▶ **Exercise brief**: Reproduce only the stretch of entries below that begins at the first line and ends at the line holding "grey.diffuse_color = colour".
--- The data ---
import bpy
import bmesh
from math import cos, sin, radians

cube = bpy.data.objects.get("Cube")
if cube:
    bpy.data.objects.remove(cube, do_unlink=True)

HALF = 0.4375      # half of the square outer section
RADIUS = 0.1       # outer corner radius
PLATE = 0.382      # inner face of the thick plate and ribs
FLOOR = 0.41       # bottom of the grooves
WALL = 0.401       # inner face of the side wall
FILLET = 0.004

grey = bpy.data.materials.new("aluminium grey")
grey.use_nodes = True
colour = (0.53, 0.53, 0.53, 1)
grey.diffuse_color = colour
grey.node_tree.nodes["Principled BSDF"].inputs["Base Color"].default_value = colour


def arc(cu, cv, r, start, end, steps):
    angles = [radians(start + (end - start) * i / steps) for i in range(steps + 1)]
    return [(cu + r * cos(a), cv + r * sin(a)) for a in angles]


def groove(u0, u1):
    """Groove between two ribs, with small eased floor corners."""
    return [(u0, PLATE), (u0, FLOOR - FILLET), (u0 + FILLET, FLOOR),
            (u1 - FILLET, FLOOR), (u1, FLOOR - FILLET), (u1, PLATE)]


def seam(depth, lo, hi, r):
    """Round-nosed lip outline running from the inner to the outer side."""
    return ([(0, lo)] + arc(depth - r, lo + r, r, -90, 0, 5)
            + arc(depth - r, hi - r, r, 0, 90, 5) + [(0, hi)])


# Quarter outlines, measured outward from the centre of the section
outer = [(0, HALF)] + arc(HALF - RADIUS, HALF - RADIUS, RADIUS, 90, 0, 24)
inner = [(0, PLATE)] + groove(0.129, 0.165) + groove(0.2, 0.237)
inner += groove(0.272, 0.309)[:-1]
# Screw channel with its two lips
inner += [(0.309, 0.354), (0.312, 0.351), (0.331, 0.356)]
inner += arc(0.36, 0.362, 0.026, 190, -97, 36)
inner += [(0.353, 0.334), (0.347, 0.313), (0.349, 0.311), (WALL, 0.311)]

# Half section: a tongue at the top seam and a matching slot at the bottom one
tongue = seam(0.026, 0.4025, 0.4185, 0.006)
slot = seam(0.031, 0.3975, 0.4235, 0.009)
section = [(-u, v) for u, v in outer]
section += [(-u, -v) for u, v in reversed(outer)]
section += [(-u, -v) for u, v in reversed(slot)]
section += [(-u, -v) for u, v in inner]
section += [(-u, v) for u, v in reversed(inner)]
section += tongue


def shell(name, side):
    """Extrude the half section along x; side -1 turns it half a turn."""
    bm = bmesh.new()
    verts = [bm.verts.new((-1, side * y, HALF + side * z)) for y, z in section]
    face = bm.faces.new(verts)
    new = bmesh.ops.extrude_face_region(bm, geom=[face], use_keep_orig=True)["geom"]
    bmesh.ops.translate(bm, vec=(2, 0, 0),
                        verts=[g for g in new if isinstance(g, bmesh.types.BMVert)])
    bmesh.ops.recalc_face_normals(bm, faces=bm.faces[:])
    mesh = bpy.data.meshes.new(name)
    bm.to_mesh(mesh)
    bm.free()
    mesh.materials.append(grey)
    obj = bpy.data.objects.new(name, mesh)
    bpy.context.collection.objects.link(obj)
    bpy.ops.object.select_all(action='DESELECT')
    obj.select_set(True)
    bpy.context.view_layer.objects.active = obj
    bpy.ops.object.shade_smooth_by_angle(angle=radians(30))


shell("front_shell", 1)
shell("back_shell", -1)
---
▶ **Answer to this task**:
import bpy
import bmesh
from math import cos, sin, radians

cube = bpy.data.objects.get("Cube")
if cube:
    bpy.data.objects.remove(cube, do_unlink=True)

HALF = 0.4375      # half of the square outer section
RADIUS = 0.1       # outer corner radius
PLATE = 0.382      # inner face of the thick plate and ribs
FLOOR = 0.41       # bottom of the grooves
WALL = 0.401       # inner face of the side wall
FILLET = 0.004

grey = bpy.data.materials.new("aluminium grey")
grey.use_nodes = True
colour = (0.53, 0.53, 0.53, 1)
grey.diffuse_color = colour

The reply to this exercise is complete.